Inventions may change the world, but not all count as progress, and several inventors have later come to regret their bright idea.
A letter from Mikhail Kalashnikov published yesterday rues the creation of the world famous AK-47, saying: “If my rifle claimed people’s lives, then can it be that I was to blame for their deaths?”
The AK-47 is by no means unique as a harbinger of slaughter en masse; upon the explosion of the first nuclear bomb, J. Robert Oppenheimer reflected on the enormity of his brainwave, saying: “Now, I am become Death, the destroyer of worlds.”
To avoid regretting your invention, it's probably best to not invent a weapon. Throughout the 1980s, Kamran Loghman worked for the FBI and helped develop pepper spray. He said: “I have never seen such an inappropriate and improper use of chemical agents.”
Some inventors strive to repair the damage. Alfred Nobel was so ashamed of dynamite he created the Nobel Peace Prize to encourage governments and individuals to follow a different path.
There's no need to say "//" out loud ("slash slash"?), but Sir Tim Berners-Lee, creator of the World Wide Web, believes it could have been avoided altogether: “Really, if you think about it, [the web] doesn't need the //. I could have designed it not to have the //.”

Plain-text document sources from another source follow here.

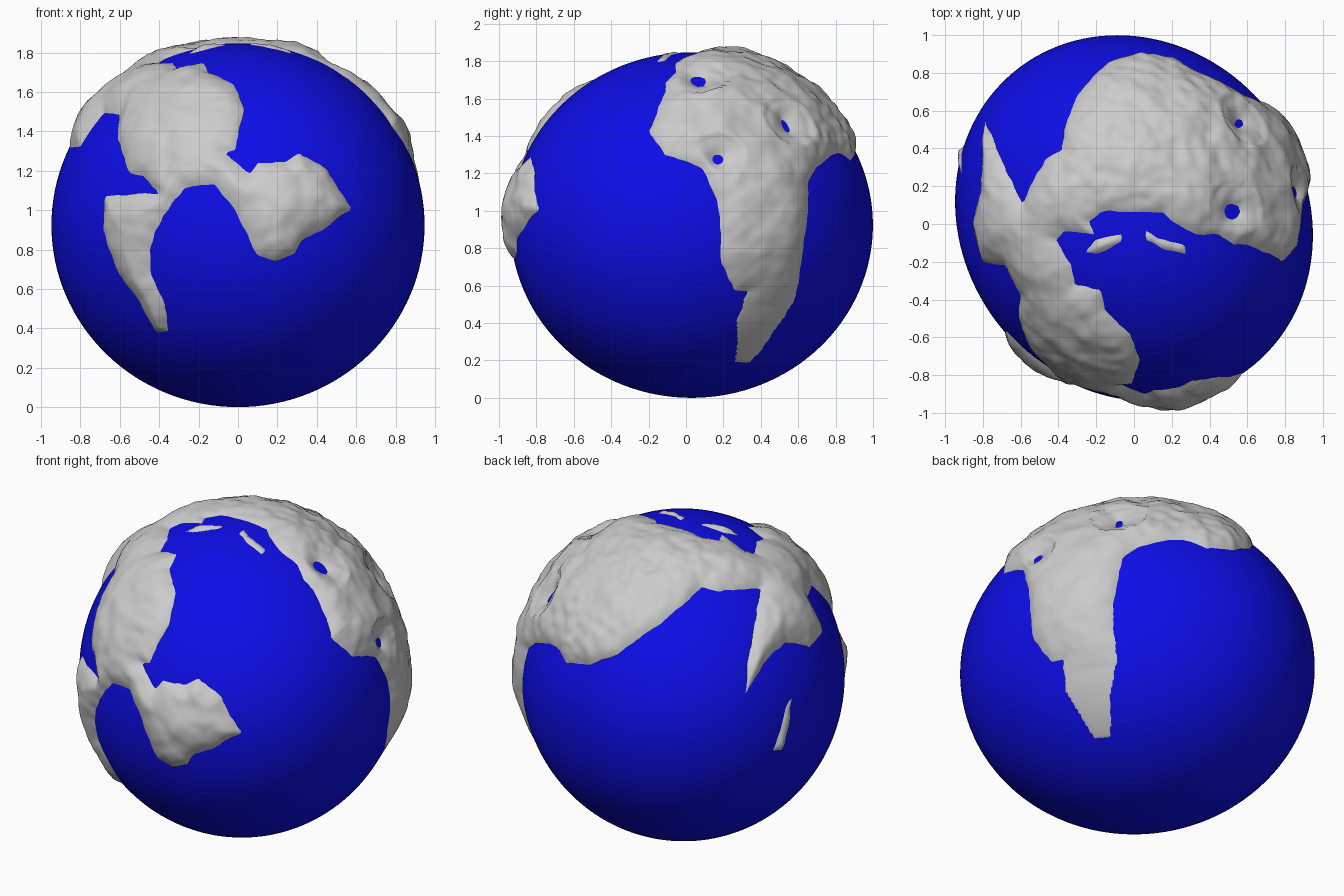
import bpy, bmesh, math
from mathutils import Vector, Matrix, noise

if "Cube" in bpy.data.objects:
    bpy.data.objects.remove(bpy.data.objects["Cube"])

# Slightly squashed and turned globe: unit sphere -> world
R = Matrix.Rotation(math.radians(-52), 3, 'Z')
M = R @ Matrix.Diagonal((1.003, 0.9115, 0.9235)) @ R.transposed()
INV = M.inverted()
C = Vector((0, 0.03, 0.9235))


def material(name, col):
    m = bpy.data.materials.new(name)
    m.diffuse_color = (*col, 1)
    m.use_nodes = True
    m.node_tree.nodes["Principled BSDF"].inputs["Base Color"].default_value = m.diffuse_color
    return m


def lift(view, a, b):
    """Put a point drawn in one view onto the unit sphere."""
    p, v = {'front': (Vector((a, 0, b)), Vector((0, -1, 0))),
            'right': (Vector((0, a, b)), Vector((1, 0, 0))),
            'left': (Vector((0, a, b)), Vector((-1, 0, 0))),
            'top': (Vector((a, b, 0)), Vector((0, 0, 1)))}[view]
    p, v = INV @ (p - C), INV @ v
    A, B, D = v.dot(v), p.dot(v), p.dot(p) - 1
    t = (-B + math.sqrt(max(0, B * B - A * D))) / A
    return (p + t * v).normalized()


class Patch:
    """Coast outline on the sphere, with a signed distance to its edge."""
    def __init__(self, view, pts):
        dirs = [lift(view, a, b) for a, b in pts]
        self.c = sum(dirs, Vector()).normalized()
        self.e1 = self.c.orthogonal().normalized()
        self.e2 = self.c.cross(self.e1)
        self.reach = math.cos(min(3.1, max(self.c.angle(d) for d in dirs) + 0.1))
        q = [self.flat(d) for d in dirs]
        self.edges = list(zip(q, q[1:] + q[:1]))

    def flat(self, u):
        a = math.acos(max(-1, min(1, u.dot(self.c))))
        x, y = u.dot(self.e1), u.dot(self.e2)
        k = a / max(1e-9, math.hypot(x, y))
        return x * k, y * k

    def dist(self, u):
        if u.dot(self.c) < self.reach:
            return -1
        x, y = self.flat(u)
        inside, best = False, 9
        for (ax, ay), (bx, by) in self.edges:
            dx, dy = bx - ax, by - ay
            t = ((x - ax) * dx + (y - ay) * dy) / (dx * dx + dy * dy + 1e-12)
            t = max(0, min(1, t))
            best = min(best, (x - ax - t * dx) ** 2 + (y - ay - t * dy) ** 2)
            if (ay > y) != (by > y) and x < ax + (y - ay) * dx / dy:
                inside = not inside
        return math.sqrt(best) * (1 if inside else -1)


# Northern land seen from the top
north = Patch('top', [
    (-.21, .78), (-.13, .86), (.03, .905), (.21, .88), (.32, .81), (.425, .765), (.56, .69),
    (.7, .6), (.8, .4), (.85, .1), (.84, -.12), (.78, -.2), (.66, -.1), (.53, -.11),
    (.45, -.055), (.32, -.055), (.21, .01), (.16, .06), (-.02, .065), (-.18, .065),
    (-.235, .01), (-.21, -.055), (-.37, -.04), (-.42, -.08), (-.34, -.21), (-.31, -.32),
    (-.18, -.35), (-.155, -.45), (-.02, -.585), (.03, -.72), (0, -.82), (-.2, -.84),
    (-.39, -.8), (-.5, -.69), (-.6, -.51), (-.6, -.37), (-.68, -.22), (-.8, -.2),
    (-.85, 0), (-.81, .18), (-.8, .34), (-.79, .54), (-.75, .47), (-.68, .29), (-.59, .11),
    (-.47, .34), (-.38, .39), (-.37, .5), (-.31, .66)])
# Two continents and the long arm seen from the front
front = Patch('front', [
    (-.61, 1.355), (-.55, 1.19), (-.41, 1.16), (-.41, 1.085), (-.67, 1.065), (-.685, .9),
    (-.6, .67), (-.5, .54), (-.41, .375), (-.355, .385), (-.37, .52), (-.44, .67),
    (-.45, .8), (-.38, .975), (-.27, 1.115), (-.12, 1.13), (-.01, 1.0), (.05, .87),
    (.1, .77), (.185, .74), (.285, .78), (.335, .85), (.46, .92), (.575, 1.01), (.51, 1.1),
    (.46, 1.2), (.31, 1.29), (.235, 1.24), (.1, 1.24), (.06, 1.185), (-.07, 1.29),
    (-.01, 1.305), (.025, 1.51), (-.02, 1.635), (-.12, 1.67), (-.2, 1.73), (-.37, 1.7),
    (-.52, 1.6), (-.6, 1.47)])
# Long southern continent seen from the right
south = Patch('right', [
    (.65, 1.28), (.65, 1.06), (.625, .79), (.58, .52), (.475, .36), (.41, .26), (.34, .19),
    (.26, .19), (.27, .42), (.33, .567), (.26, .58), (.19, .71), (.17, 1.06), (.09, 1.22),
    (.02, 1.26), (-.11, 1.3), (-.19, 1.41), (-.14, 1.57), (-.1, 1.65), (.1, 1.68),
    (.35, 1.66), (.6, 1.55), (.72, 1.4), (.72, 1.27)])
# Islands
islands = [
    Patch('top', [(-.26, -.15), (-.2, -.085), (-.06, -.055), (-.07, -.1), (-.2, -.16)]),
    Patch('top', [(.06, -.035), (.13, -.075), (.27, -.11), (.28, -.16), (.18, -.14), (.07, -.085)]),
    Patch('left', [(.27, 1.12), (.33, 1.07), (.38, .95), (.42, .84), (.36, .83), (.32, .95)])]
land_patches = [north, front, south] + islands


def ring(view, a, b, r):
    return Patch(view, [(a + r * math.cos(i * math.pi / 4), b + r * math.sin(i * math.pi / 4))
                        for i in range(8)])


# Inland lakes
lakes = [ring('top', .52, .065, .045), ring('top', .555, .53, .025), ring('right', .17, 1.275, .028)]


def elevation(u):
    d = max(p.dist(u) for p in land_patches)
    if d < -0.1:
        return -1
    for l in lakes:
        d = min(d, -l.dist(u))
    d += 0.01 * noise.noise(u * 14)
    if d < 0:
        return max(0.6 * d, -0.03)
    h = 0.06 * (1 - math.exp(-d / 0.085))
    h *= 1 + 0.3 * noise.noise(u * 7 + Vector((3, 1, 2)))
    # the back continent is more rugged
    rough = 0.012 if u.y > 0.1 and u.z > 0.4 and u.x < 0.65 else 0.006
    h += rough * noise.noise(u * 16) * min(1, d / 0.08)
    # the southern tail runs almost flush with the sea
    if u.x > 0.4 and u.y > 0:
        h *= max(0.1, min(1, (u.z + 0.5) / 0.35))
    return max(h, 0.001)


def finish(bm, name, mat):
    for f in bm.faces:
        f.smooth = True
    me = bpy.data.meshes.new(name)
    bm.to_mesh(me)
    bm.free()
    me.materials.append(mat)
    ob = bpy.data.objects.new(name, me)
    bpy.context.collection.objects.link(ob)


# Ocean
bm = bmesh.new()
bmesh.ops.create_uvsphere(bm, u_segments=128, v_segments=64, radius=1)
for v in bm.verts:
    v.co = C + M @ v.co
finish(bm, "ocean", material("ocean blue", (0.004, 0.004, 0.8)))

# Land: raised shell, trimmed just below the waterline
bm = bmesh.new()
bmesh.ops.create_icosphere(bm, subdivisions=7, radius=1)
deep = []
for v in bm.verts:
    u = v.co.normalized()
    h = elevation(u)
    if h < -0.016:
        deep.append(v)
    v.co = C + M @ (u * (1 + max(h, -0.03)))
bmesh.ops.delete(bm, geom=deep, context='VERTS')
finish(bm, "land", material("land grey", (0.6, 0.6, 0.6)))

Robert Propst (1921-2000) is sorry if you work in a cubicle. While he didn't do much more than outline a square, he failed to anticipate how the office cubicle would turn so many office workers into wall-shredding wrecks. Propst came to call it a "monolithic insanity."